What the task asks → Apart from the pictures, every line below is to be set down exactly.

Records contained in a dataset
....

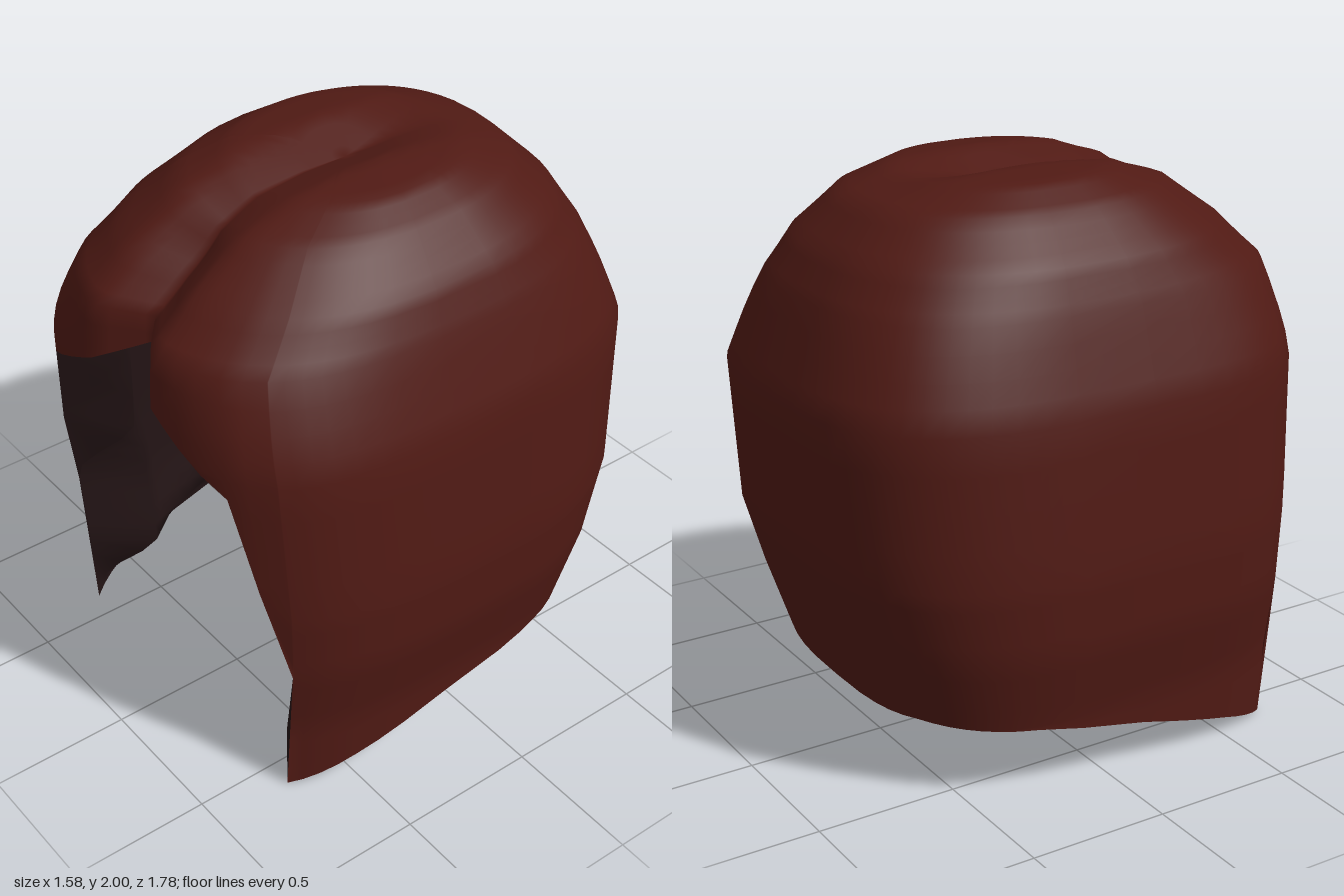
import * as THREE from 'three';
import { mergeVertices } from 'three/addons/utils/BufferGeometryUtils.js';

const { lerp, clamp, smoothstep } = THREE.MathUtils;

// dome sections from the tips to the crown: [height, half width, front depth, back depth]
const SECTIONS = [
  [0, 0.713, 0.865, 0.6], [0.27, 0.725, 0.87, 0.67], [0.54, 0.78, 0.87, 0.76],
  [0.8, 0.79, 0.88, 0.84], [1.32, 0.75, 0.9, 0.885], [1.63, 0.65, 0.89, 0.77],
  [1.77, 0.59, 0.75, 0.69], [1.91, 0.46, 0.56, 0.55], [1.98, 0.35, 0.36, 0.36],
  [2, 0.17, 0.17, 0.17], [2, 0, 0, 0],
];
// lower edge: height of the face opening by relative x, and of the hem by relative z
const OPENING = [[0, 1.53], [0.662, 1.25], [0.838, 0.54], [0.841, 0]];
const HEM = [[-1, 0.26], [-0.9, 0.28], [-0.4, 0.255], [0.12, 0.18], [0.55, 0.08], [0.826, 0]];
const HEIGHTS = SECTIONS.slice(0, 10).map((s, i) => [s[0], i]);
const ROWS = 40;

function interpolate(table, x) {
  let i = 0;
  while (i < table.length - 2 && x > table[i + 1][0]) i++;
  const [a, b] = [table[i], table[i + 1]];
  return lerp(a[1], b[1], clamp((x - a[0]) / (b[0] - a[0]), 0, 1));
}

// columns of one half, running from the front centre round the side to the back centre
function halfColumns() {
  const columns = [];
  for (const nx of [0, 0.04, 0.08, 0.13, 0.18, 0.24, 0.32, 0.42, 0.54, 0.662, 0.75, 0.838, 0.841]) {
    const hem = interpolate(OPENING, nx);
    columns.push({ nx, nz: Math.pow(1 - Math.pow(nx, 3.8), 1 / 3.8), hem, rim: Math.max(hem, 0.54) });
  }
  const steps = 22, start = 0.803;
  for (let i = 1; i <= steps; i++) {
    const angle = lerp(start, Math.PI, i / steps);
    const c = Math.cos(angle);
    const power = c > 0 ? 3.8 : 3;
    const nx = i === steps ? 0 : Math.pow(Math.sin(angle), 2 / power);
    const nz = Math.sign(c) * Math.pow(Math.abs(c), 2 / power);
    const hem = interpolate(HEM, nz);
    columns.push({ nx, nz, hem, rim: hem });
  }
  return columns;
}

// a point on the shell; the parting makes a groove over the crown and a notch in the fringe
function shellPoint(column, r, thickness) {
  const u = Math.max(interpolate(HEIGHTS, column.hem), r / ROWS * (SECTIONS.length - 1));
  const i = Math.min(Math.floor(u), SECTIONS.length - 2);
  const [y, w, f, b] = SECTIONS[i].map((v, k) => lerp(v, SECTIONS[i + 1][k], u - i));
  const inset = thickness * smoothstep(y - column.rim, 0.02, 0.28);

  // the plan gets rounder toward the crown
  const power = lerp(3, 2.3, smoothstep(y, 1.35, 1.95));
  const round = Math.pow(Math.pow(Math.abs(column.nx), power) + Math.pow(Math.abs(column.nz), power), -1 / power);
  const scale = lerp(1, round, smoothstep(y, 1.35, 1.7));
  const x = column.nx * scale * Math.max(0, w - inset);
  const z = column.nz * scale * Math.max(0, (column.nz > 0 ? f : b) - inset);

  const groove = Math.max(0, 1 - Math.abs(x) / 0.17);
  const dip = 0.07 * groove * smoothstep(z, -0.5, -0.05) * smoothstep(y, 1.55, 1.9);
  const notch = 0.14 * groove * smoothstep(z, 0.3, 0.85);
  return [x, y - dip - inset * smoothstep(y, 1.2, 2), z - notch];
}

function shellGeometry(thickness, inward) {
  const half = halfColumns();
  const mirrored = half.slice(1, -1).reverse().map((c) => ({ ...c, nx: -c.nx }));
  const columns = [...half, ...mirrored];
  const positions = [], index = [];
  columns.forEach((column, j) => {
    for (let r = 0; r <= ROWS; r++) positions.push(...shellPoint(column, r, thickness));
    const next = ((j + 1) % columns.length) * (ROWS + 1);
    for (let r = 0; r < ROWS; r++) {
      const a = j * (ROWS + 1) + r, b = next + r;
      if (inward) index.push(a, b + 1, b, a, a + 1, b + 1);
      else index.push(a, b, b + 1, a, b + 1, a + 1);
    }
  });
  const geometry = new THREE.BufferGeometry();
  geometry.setAttribute('position', new THREE.Float32BufferAttribute(positions, 3));
  geometry.setIndex(index);
  const merged = mergeVertices(geometry, 1e-4);
  merged.computeVertexNormals();
  return merged;
}

export function createModel() {
  const model = new THREE.Group();
  model.name = 'hair';

  // outer hair surface
  const outer = new THREE.Mesh(shellGeometry(0, false), new THREE.MeshStandardMaterial({ color: 0x501a14 }));
  outer.name = 'outerHair';

  // thick dark lining, meeting the outer surface along the edge
  const lining = new THREE.Mesh(shellGeometry(0.2, true), new THREE.MeshStandardMaterial({ color: 0x231415 }));
  lining.name = 'innerLining';

  model.add(outer, lining);
  return model;
}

....

Answer space →
import * as THREE from 'three';
import { mergeVertices } from 'three/addons/utils/BufferGeometryUtils.js';

const { lerp, clamp, smoothstep } = THREE.MathUtils;

// dome sections from the tips to the crown: [height, half width, front depth, back depth]
const SECTIONS = [
  [0, 0.713, 0.865, 0.6], [0.27, 0.725, 0.87, 0.67], [0.54, 0.78, 0.87, 0.76],
  [0.8, 0.79, 0.88, 0.84], [1.32, 0.75, 0.9, 0.885], [1.63, 0.65, 0.89, 0.77],
  [1.77, 0.59, 0.75, 0.69], [1.91, 0.46, 0.56, 0.55], [1.98, 0.35, 0.36, 0.36],
  [2, 0.17, 0.17, 0.17], [2, 0, 0, 0],
];
// lower edge: height of the face opening by relative x, and of the hem by relative z
const OPENING = [[0, 1.53], [0.662, 1.25], [0.838, 0.54], [0.841, 0]];
const HEM = [[-1, 0.26], [-0.9, 0.28], [-0.4, 0.255], [0.12, 0.18], [0.55, 0.08], [0.826, 0]];
const HEIGHTS = SECTIONS.slice(0, 10).map((s, i) => [s[0], i]);
const ROWS = 40;

function interpolate(table, x) {
  let i = 0;
  while (i < table.length - 2 && x > table[i + 1][0]) i++;
  const [a, b] = [table[i], table[i + 1]];
  return lerp(a[1], b[1], clamp((x - a[0]) / (b[0] - a[0]), 0, 1));
}

// columns of one half, running from the front centre round the side to the back centre
function halfColumns() {
  const columns = [];
  for (const nx of [0, 0.04, 0.08, 0.13, 0.18, 0.24, 0.32, 0.42, 0.54, 0.662, 0.75, 0.838, 0.841]) {
    const hem = interpolate(OPENING, nx);
    columns.push({ nx, nz: Math.pow(1 - Math.pow(nx, 3.8), 1 / 3.8), hem, rim: Math.max(hem, 0.54) });
  }
  const steps = 22, start = 0.803;
  for (let i = 1; i <= steps; i++) {
    const angle = lerp(start, Math.PI, i / steps);
    const c = Math.cos(angle);
    const power = c > 0 ? 3.8 : 3;
    const nx = i === steps ? 0 : Math.pow(Math.sin(angle), 2 / power);
    const nz = Math.sign(c) * Math.pow(Math.abs(c), 2 / power);
    const hem = interpolate(HEM, nz);
    columns.push({ nx, nz, hem, rim: hem });
  }
  return columns;
}

// a point on the shell; the parting makes a groove over the crown and a notch in the fringe
function shellPoint(column, r, thickness) {
  const u = Math.max(interpolate(HEIGHTS, column.hem), r / ROWS * (SECTIONS.length - 1));
  const i = Math.min(Math.floor(u), SECTIONS.length - 2);
  const [y, w, f, b] = SECTIONS[i].map((v, k) => lerp(v, SECTIONS[i + 1][k], u - i));
  const inset = thickness * smoothstep(y - column.rim, 0.02, 0.28);

  // the plan gets rounder toward the crown
  const power = lerp(3, 2.3, smoothstep(y, 1.35, 1.95));
  const round = Math.pow(Math.pow(Math.abs(column.nx), power) + Math.pow(Math.abs(column.nz), power), -1 / power);
  const scale = lerp(1, round, smoothstep(y, 1.35, 1.7));
  const x = column.nx * scale * Math.max(0, w - inset);
  const z = column.nz * scale * Math.max(0, (column.nz > 0 ? f : b) - inset);

  const groove = Math.max(0, 1 - Math.abs(x) / 0.17);
  const dip = 0.07 * groove * smoothstep(z, -0.5, -0.05) * smoothstep(y, 1.55, 1.9);
  const notch = 0.14 * groove * smoothstep(z, 0.3, 0.85);
  return [x, y - dip - inset * smoothstep(y, 1.2, 2), z - notch];
}

function shellGeometry(thickness, inward) {
  const half = halfColumns();
  const mirrored = half.slice(1, -1).reverse().map((c) => ({ ...c, nx: -c.nx }));
  const columns = [...half, ...mirrored];
  const positions = [], index = [];
  columns.forEach((column, j) => {
    for (let r = 0; r <= ROWS; r++) positions.push(...shellPoint(column, r, thickness));
    const next = ((j + 1) % columns.length) * (ROWS + 1);
    for (let r = 0; r < ROWS; r++) {
      const a = j * (ROWS + 1) + r, b = next + r;
      if (inward) index.push(a, b + 1, b, a, a + 1, b + 1);
      else index.push(a, b, b + 1, a, b + 1, a + 1);
    }
  });
  const geometry = new THREE.BufferGeometry();
  geometry.setAttribute('position', new THREE.Float32BufferAttribute(positions, 3));
  geometry.setIndex(index);
  const merged = mergeVertices(geometry, 1e-4);
  merged.computeVertexNormals();
  return merged;
}

export function createModel() {
  const model = new THREE.Group();
  model.name = 'hair';

  // outer hair surface
  const outer = new THREE.Mesh(shellGeometry(0, false), new THREE.MeshStandardMaterial({ color: 0x501a14 }));
  outer.name = 'outerHair';

  // thick dark lining, meeting the outer surface along the edge
  const lining = new THREE.Mesh(shellGeometry(0.2, true), new THREE.MeshStandardMaterial({ color: 0x231415 }));
  lining.name = 'innerLining';

  model.add(outer, lining);
  return model;
}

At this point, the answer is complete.